**WHAT YOU NEED TO DO:** Write back every entry exactly as it reads, with the pictures left behind.

**INFORMATION:**
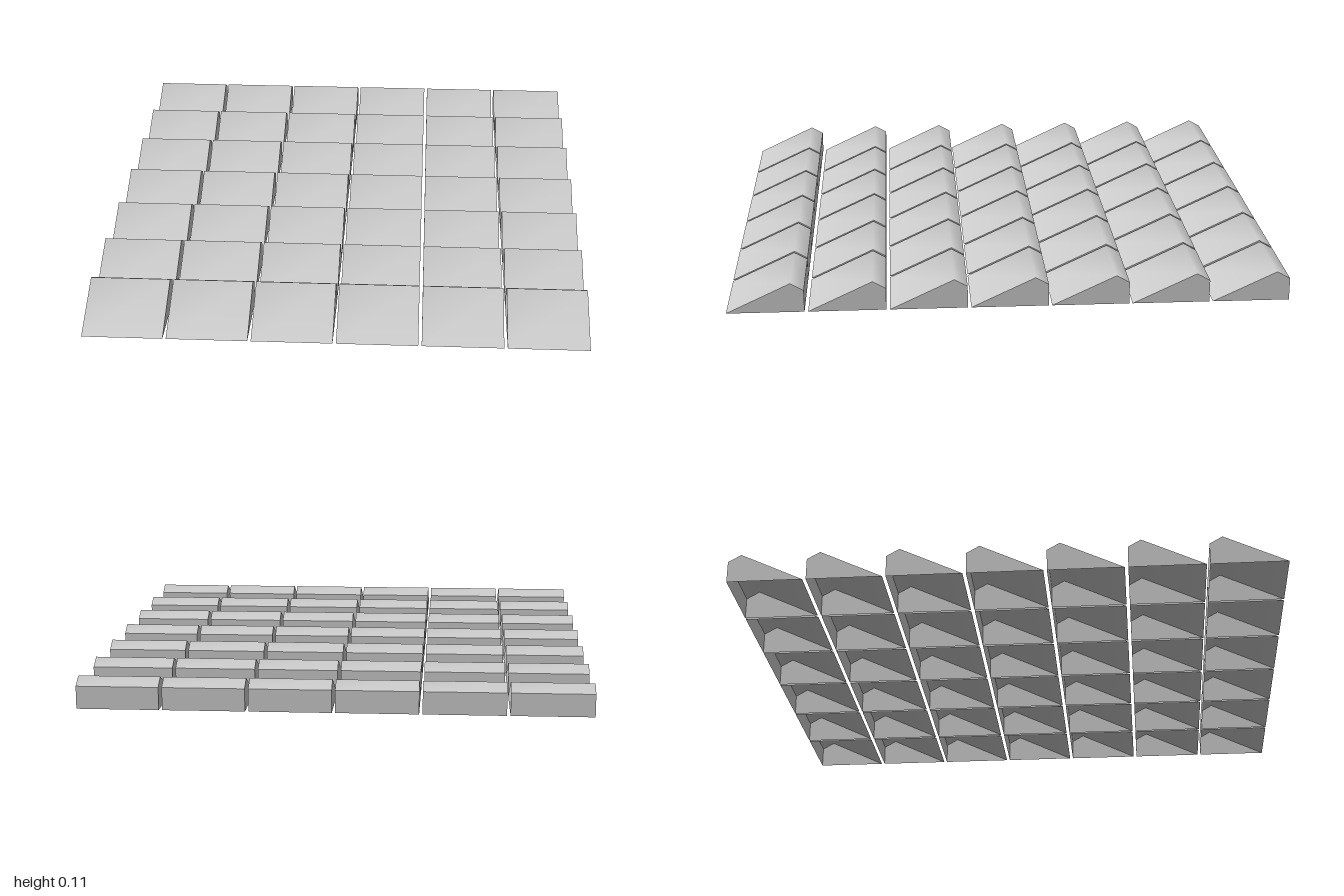
import * as THREE from 'three';
import { toCreasedNormals } from 'three/addons/utils/BufferGeometryUtils.js';

const COLUMNS = 6, ROWS = 7;
const WIDTH = 0.29, DEPTH = 0.275;
const PITCH_X = (1.8 - WIDTH) / (COLUMNS - 1);
const PITCH_Z = (2 - DEPTH) / (ROWS - 1);

// Hollow shingle, open underneath: long slope, short bevel, upright back, two end walls
function shingleGeometry() {
  // side profile as [z, y], from the front lip over the ridge to the back foot
  const profile = [
    [DEPTH / 2, 0],
    [DEPTH / 2 - 0.228, 0.108],
    [-DEPTH / 2, 0.081],
    [-DEPTH / 2, 0],
  ];
  const positions = [], index = [];
  for (const [z, y] of profile) {
    positions.push(-WIDTH / 2, y, z, WIDTH / 2, y, z);
  }
  for (let i = 0; i < profile.length - 1; i++) {
    const l = 2 * i, r = l + 1;
    index.push(l, r, r + 2, l, r + 2, l + 2);
  }
  // end walls
  for (let i = 1; i < profile.length - 1; i++) {
    index.push(0, 2 * i, 2 * i + 2);
    index.push(1, 2 * i + 3, 2 * i + 1);
  }
  const geometry = new THREE.BufferGeometry();
  geometry.setAttribute('position', new THREE.Float32BufferAttribute(positions, 3));
  geometry.setIndex(index);
  // soften only the ridge
  return toCreasedNormals(geometry, 1.0);
}

export function createModel() {
  const model = new THREE.Group();
  model.name = 'shingledRoofPanel';
  const material = new THREE.MeshStandardMaterial({ color: 0xcccccc, side: THREE.DoubleSide });
  const geometry = shingleGeometry();

  // rows run from front to back
  for (let r = 0; r < ROWS; r++) {
    const row = new THREE.Group();
    row.name = `shingleRow${r + 1}`;
    row.position.z = ((ROWS - 1) / 2 - r) * PITCH_Z;
    for (let c = 0; c < COLUMNS; c++) {
      const shingle = new THREE.Mesh(geometry, material);
      shingle.name = 'shingle';
      shingle.position.x = (c - (COLUMNS - 1) / 2) * PITCH_X;
      row.add(shingle);
    }
    model.add(row);
  }
  return model;
}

**WRITTEN ANSWER:**
import * as THREE from 'three';
import { toCreasedNormals } from 'three/addons/utils/BufferGeometryUtils.js';

const COLUMNS = 6, ROWS = 7;
const WIDTH = 0.29, DEPTH = 0.275;
const PITCH_X = (1.8 - WIDTH) / (COLUMNS - 1);
const PITCH_Z = (2 - DEPTH) / (ROWS - 1);

// Hollow shingle, open underneath: long slope, short bevel, upright back, two end walls
function shingleGeometry() {
  // side profile as [z, y], from the front lip over the ridge to the back foot
  const profile = [
    [DEPTH / 2, 0],
    [DEPTH / 2 - 0.228, 0.108],
    [-DEPTH / 2, 0.081],
    [-DEPTH / 2, 0],
  ];
  const positions = [], index = [];
  for (const [z, y] of profile) {
    positions.push(-WIDTH / 2, y, z, WIDTH / 2, y, z);
  }
  for (let i = 0; i < profile.length - 1; i++) {
    const l = 2 * i, r = l + 1;
    index.push(l, r, r + 2, l, r + 2, l + 2);
  }
  // end walls
  for (let i = 1; i < profile.length - 1; i++) {
    index.push(0, 2 * i, 2 * i + 2);
    index.push(1, 2 * i + 3, 2 * i + 1);
  }
  const geometry = new THREE.BufferGeometry();
  geometry.setAttribute('position', new THREE.Float32BufferAttribute(positions, 3));
  geometry.setIndex(index);
  // soften only the ridge
  return toCreasedNormals(geometry, 1.0);
}

export function createModel() {
  const model = new THREE.Group();
  model.name = 'shingledRoofPanel';
  const material = new THREE.MeshStandardMaterial({ color: 0xcccccc, side: THREE.DoubleSide });
  const geometry = shingleGeometry();

  // rows run from front to back
  for (let r = 0; r < ROWS; r++) {
    const row = new THREE.Group();
    row.name = `shingleRow${r + 1}`;
    row.position.z = ((ROWS - 1) / 2 - r) * PITCH_Z;
    for (let c = 0; c < COLUMNS; c++) {
      const shingle = new THREE.Mesh(geometry, material);
      shingle.name = 'shingle';
      shingle.position.x = (c - (COLUMNS - 1) / 2) * PITCH_X;
      row.add(shingle);
    }
    model.add(row);
  }
  return model;
}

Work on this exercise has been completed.